To facilitate the usage of biogas the government had set up biogas technical training courses in Shanxi Province and in 2005 trained 6,000 farmers, 4,000 of which gained National Biogas Professional Technician Certificate. The Ministry of Agriculture which administers The Chengdu Biogas Scientific Research Institute (BIOMA) also operates an international training and research center in Chengdu, Sichuan Province. Farmers from Yunnan Province that graduated from the course are experimenting with a “four-in-one” biogas plant that incorporates a pigpen and a household latrine to provide feedstock, then uses methane to heat a greenhouse for growing vegetables and raises carbon dioxide within the greenhouse to boost plant yield.
Biogas feedstock programs throughout China are just beginning to utilize industry waste from other sources; alcohol production and paper mills. Tianguan Alcohol Factory, which consumes two million tonnes of shop-worn grains per year to produce denatured alcohol, is now recycling the dregs of the distiller to produce biogas in a 30,000 cubic metre digester, supplying more than 20,000 households or 20 percent of Nanyang city’s population.
Hongzhi Alcohol Corporation located in Mianzhu, Sichuan Province which is the largest alcohol factory in south-western China, uses its industrial organic wastewater, sewage and dregs to produce biogas. The city of Mianzhu treats 98 percent of municipal sewage including wastewater from hospitals through digesters with a total capacity of 10,000 cubic metres.
Chenming Paper Co. which generates 300 tonnes of sludge a day, is adding its own start up biogas program using pulp wastes. The same goes for intensive animal husbandry on many large or medium size livestock and poultry farms in the suburbs of cities. China’s power generation is starting to morph into local energy generation for local residents from local industry using local feedstock, which is a model we should get used to in a world of high energy prices.
Finally, biogas can be used to prolong storage of fruit and grain. An atmosphere of methane and carbon dioxide inhibits metabolism, thereby reducing the formation of ethylene in fruits and grains prolonging storage time and the same atmosphere kills harmful insects, mould, and bacteria that cause diseases.
My mind’s eye sees a future where food storage will be in local communities as the Just-in-Time delivery system will encounter problems as fuel becomes more expensive and disposable income worldwide is reduced. I envision a return to a bulk delivery system of dry goods which will be weekly or bi-weekly that will require local communities to store their own grain and bulk food utilizing biogas to keep pests and rodents out of the food supply.

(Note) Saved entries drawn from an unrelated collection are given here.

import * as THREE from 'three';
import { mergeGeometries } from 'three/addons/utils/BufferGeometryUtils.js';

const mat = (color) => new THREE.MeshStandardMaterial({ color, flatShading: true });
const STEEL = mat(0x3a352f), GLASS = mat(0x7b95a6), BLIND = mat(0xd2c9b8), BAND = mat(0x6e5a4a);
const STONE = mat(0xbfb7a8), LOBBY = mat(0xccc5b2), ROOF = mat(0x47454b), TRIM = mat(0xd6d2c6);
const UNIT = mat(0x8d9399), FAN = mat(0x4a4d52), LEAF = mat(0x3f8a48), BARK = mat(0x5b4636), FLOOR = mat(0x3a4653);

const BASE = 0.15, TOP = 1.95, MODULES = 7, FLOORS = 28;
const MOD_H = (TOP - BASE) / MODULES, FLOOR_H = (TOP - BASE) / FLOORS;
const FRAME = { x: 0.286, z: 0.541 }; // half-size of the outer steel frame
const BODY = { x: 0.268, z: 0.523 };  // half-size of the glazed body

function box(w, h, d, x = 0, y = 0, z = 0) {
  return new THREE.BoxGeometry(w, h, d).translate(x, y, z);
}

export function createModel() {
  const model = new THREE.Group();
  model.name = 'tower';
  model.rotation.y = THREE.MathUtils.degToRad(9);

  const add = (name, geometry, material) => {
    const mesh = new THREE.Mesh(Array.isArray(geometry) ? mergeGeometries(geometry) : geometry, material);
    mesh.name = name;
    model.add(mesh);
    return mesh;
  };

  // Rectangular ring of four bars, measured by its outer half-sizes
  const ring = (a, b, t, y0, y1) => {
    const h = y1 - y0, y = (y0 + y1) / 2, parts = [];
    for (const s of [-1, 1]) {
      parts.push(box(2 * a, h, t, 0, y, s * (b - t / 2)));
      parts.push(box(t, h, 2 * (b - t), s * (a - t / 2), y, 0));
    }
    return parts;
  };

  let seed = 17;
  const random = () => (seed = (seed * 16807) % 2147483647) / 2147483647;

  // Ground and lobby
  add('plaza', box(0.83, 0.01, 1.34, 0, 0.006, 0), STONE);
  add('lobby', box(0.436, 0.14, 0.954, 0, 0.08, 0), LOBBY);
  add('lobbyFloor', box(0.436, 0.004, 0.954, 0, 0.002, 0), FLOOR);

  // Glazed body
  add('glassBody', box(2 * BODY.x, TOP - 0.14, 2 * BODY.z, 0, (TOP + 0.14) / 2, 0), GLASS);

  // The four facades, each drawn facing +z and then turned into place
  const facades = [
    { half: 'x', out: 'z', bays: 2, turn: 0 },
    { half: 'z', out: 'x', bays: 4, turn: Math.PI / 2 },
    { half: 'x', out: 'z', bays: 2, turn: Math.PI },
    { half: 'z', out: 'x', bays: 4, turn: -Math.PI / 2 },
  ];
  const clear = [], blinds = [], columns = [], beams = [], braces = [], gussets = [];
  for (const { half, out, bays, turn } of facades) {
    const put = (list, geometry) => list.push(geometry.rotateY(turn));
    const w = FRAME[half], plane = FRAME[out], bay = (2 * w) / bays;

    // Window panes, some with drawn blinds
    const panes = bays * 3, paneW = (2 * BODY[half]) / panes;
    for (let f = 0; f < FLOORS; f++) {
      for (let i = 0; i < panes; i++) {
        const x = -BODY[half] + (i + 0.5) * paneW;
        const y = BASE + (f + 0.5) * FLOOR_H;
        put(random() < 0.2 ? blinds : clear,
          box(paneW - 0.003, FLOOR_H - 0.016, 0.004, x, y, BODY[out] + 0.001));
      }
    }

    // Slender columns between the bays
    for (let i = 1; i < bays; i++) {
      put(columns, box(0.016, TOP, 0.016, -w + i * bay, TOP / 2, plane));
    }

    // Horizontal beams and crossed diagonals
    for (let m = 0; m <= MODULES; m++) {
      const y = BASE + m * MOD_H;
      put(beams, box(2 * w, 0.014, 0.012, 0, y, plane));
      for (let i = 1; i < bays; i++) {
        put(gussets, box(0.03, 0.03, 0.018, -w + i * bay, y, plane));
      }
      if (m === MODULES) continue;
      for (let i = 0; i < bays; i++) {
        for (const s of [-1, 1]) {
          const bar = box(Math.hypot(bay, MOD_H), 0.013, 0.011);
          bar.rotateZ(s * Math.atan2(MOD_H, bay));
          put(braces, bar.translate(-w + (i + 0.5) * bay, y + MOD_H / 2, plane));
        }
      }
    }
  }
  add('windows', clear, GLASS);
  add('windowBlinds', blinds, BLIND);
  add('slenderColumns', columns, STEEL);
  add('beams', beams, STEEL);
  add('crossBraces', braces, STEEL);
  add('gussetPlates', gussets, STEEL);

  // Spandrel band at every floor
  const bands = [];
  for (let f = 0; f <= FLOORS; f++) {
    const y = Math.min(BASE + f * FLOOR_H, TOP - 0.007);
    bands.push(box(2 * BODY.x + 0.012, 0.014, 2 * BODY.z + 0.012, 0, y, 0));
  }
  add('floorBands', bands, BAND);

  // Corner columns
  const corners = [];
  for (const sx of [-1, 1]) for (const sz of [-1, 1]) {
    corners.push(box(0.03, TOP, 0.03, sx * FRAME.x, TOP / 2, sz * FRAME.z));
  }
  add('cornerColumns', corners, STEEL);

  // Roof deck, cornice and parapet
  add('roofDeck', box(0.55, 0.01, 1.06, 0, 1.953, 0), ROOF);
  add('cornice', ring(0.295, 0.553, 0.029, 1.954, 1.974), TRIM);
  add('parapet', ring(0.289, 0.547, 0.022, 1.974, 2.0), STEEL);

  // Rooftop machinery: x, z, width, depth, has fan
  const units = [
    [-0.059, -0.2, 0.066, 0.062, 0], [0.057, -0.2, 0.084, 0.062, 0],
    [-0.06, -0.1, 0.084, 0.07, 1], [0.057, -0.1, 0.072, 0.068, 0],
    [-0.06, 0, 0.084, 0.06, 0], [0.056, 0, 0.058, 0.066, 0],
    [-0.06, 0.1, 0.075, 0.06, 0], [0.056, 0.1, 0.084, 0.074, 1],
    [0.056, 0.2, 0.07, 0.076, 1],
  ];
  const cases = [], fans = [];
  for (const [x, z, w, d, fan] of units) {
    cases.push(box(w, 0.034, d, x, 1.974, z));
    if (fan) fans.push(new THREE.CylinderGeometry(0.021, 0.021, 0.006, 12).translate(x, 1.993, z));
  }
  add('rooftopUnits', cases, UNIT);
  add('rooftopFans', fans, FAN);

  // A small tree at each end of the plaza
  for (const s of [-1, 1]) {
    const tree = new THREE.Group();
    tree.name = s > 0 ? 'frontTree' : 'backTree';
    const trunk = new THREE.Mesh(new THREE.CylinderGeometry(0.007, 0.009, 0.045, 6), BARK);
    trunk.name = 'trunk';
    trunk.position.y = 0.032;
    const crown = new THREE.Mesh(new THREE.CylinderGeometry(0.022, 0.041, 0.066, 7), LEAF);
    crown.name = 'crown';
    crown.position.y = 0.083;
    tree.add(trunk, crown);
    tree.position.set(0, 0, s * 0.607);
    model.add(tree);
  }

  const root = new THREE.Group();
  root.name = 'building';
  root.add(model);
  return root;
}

Tiny shipments as we are used to today will need to be restructured into a bulk delivery system, the concept of one box from one company half way around the world stocked on a store shelf should taper off with higher crude prices. Foods from supermarkets and hyper-marts packed in small individual boxes, bags or wrapped in plastic will have their own set of problems for delivery and manufacture to overcome. Which gives biogas an edge by offering solutions to two probable side effects in the future because of continuing upward crude prices, food storage and fertilizer.